I posted two updates about two days in the Faroe Islands, but haven’t updated about Iceland yet, despite that being the much longer part of the trip. Part of that is that I did enjoy the Faroe Islands more. Though they have a population of only 50,000, it felt much more lived in than much of Iceland. Iceland has a population of about 300,000, and in 2016 is projected to have 6 million tourists over the course of the year. In summer, so much of Iceland’s work is given over to tourism, and there are so many tourists, that it feels more like a national park than a country with its own heritage.
I am very glad we went, though. There is no substitute for actually being in a place to write about it. Just like I could never have imagined the steep beauty of Norway’s fjords before visiting it, I could never have imagined the bleakness, the alienness, and the way that Iceland’s landscape feels inhuman and intimidating before visiting. And it is beautiful, in a harsh, severe way.
I have heard it is sometimes warm there, but it never got above 55 degrees F when we were there, and it was below 40 at night. We rented a van with a mattress in the back and camped every night as we drove the ring road.
Iceland is known for its stunning waterfalls, and we saw three with very different characters. Gulfoss, in a field of wildflowers:
Dettifoss, cutting through Iceland’s nearly lifeless highlands. If there were a waterfall on Miranda, a moon of Uranus, this is what it would feel like:

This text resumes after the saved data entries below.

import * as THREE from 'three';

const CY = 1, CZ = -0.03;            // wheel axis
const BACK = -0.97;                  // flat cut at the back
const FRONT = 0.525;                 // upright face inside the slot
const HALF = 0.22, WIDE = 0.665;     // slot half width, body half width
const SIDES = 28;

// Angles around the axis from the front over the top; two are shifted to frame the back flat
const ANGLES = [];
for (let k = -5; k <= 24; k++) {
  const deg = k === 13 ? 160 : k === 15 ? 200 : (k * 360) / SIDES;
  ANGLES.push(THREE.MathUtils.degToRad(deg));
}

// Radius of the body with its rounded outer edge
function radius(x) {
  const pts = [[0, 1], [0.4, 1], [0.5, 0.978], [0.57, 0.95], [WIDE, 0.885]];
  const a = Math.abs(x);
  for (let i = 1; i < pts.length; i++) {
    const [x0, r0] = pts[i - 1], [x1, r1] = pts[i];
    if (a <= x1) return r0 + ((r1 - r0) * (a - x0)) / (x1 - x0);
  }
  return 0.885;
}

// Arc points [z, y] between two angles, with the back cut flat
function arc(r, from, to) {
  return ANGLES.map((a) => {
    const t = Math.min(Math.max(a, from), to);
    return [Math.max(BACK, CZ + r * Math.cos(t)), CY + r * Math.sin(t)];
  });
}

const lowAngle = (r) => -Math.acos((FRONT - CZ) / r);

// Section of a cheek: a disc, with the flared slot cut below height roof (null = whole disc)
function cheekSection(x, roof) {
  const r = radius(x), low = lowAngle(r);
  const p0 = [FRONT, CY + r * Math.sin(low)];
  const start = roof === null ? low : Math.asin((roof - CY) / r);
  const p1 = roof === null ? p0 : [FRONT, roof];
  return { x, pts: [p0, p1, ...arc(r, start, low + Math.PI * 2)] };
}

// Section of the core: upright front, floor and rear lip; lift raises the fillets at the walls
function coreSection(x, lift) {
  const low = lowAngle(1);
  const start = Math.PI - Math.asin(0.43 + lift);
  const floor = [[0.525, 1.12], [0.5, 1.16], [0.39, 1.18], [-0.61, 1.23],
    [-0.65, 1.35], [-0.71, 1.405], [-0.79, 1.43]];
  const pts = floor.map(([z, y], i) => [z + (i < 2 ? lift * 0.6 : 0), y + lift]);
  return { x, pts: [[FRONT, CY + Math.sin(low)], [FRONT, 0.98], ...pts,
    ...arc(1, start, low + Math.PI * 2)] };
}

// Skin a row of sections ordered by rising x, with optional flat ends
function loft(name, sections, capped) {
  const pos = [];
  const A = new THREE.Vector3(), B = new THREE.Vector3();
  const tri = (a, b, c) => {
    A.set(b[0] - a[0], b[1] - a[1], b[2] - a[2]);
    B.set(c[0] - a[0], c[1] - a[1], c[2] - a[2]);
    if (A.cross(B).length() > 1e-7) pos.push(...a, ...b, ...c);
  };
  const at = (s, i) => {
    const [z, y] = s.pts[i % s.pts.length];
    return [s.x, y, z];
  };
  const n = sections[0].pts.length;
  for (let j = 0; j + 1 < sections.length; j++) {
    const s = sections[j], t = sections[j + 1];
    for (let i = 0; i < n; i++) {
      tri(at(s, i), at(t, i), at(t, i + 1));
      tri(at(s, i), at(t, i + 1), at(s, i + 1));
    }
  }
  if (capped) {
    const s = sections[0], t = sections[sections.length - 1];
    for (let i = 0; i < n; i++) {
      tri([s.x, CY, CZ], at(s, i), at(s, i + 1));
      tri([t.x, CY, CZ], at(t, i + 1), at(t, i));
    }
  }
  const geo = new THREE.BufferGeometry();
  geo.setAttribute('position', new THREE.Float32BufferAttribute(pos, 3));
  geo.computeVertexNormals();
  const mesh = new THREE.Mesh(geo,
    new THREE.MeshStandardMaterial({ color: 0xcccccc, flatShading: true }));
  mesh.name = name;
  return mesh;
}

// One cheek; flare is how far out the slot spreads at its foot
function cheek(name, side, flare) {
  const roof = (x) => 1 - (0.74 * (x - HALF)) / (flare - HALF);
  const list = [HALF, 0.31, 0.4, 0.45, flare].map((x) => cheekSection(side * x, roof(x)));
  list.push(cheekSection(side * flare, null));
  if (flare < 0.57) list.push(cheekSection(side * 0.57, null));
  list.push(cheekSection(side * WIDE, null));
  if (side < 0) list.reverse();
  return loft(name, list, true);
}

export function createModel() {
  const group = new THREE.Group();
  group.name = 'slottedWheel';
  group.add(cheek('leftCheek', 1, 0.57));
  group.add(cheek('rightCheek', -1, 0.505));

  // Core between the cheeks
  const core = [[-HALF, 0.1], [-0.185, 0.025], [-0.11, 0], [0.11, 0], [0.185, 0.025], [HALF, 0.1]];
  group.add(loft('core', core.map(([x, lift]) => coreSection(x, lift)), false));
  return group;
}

And here is Goðafoss, which was so stunning in the sunlight all it needed was a unicorn leaping through the rainbow.
Stay tuned for more–glaciers, hotsprings, museums in Part 2.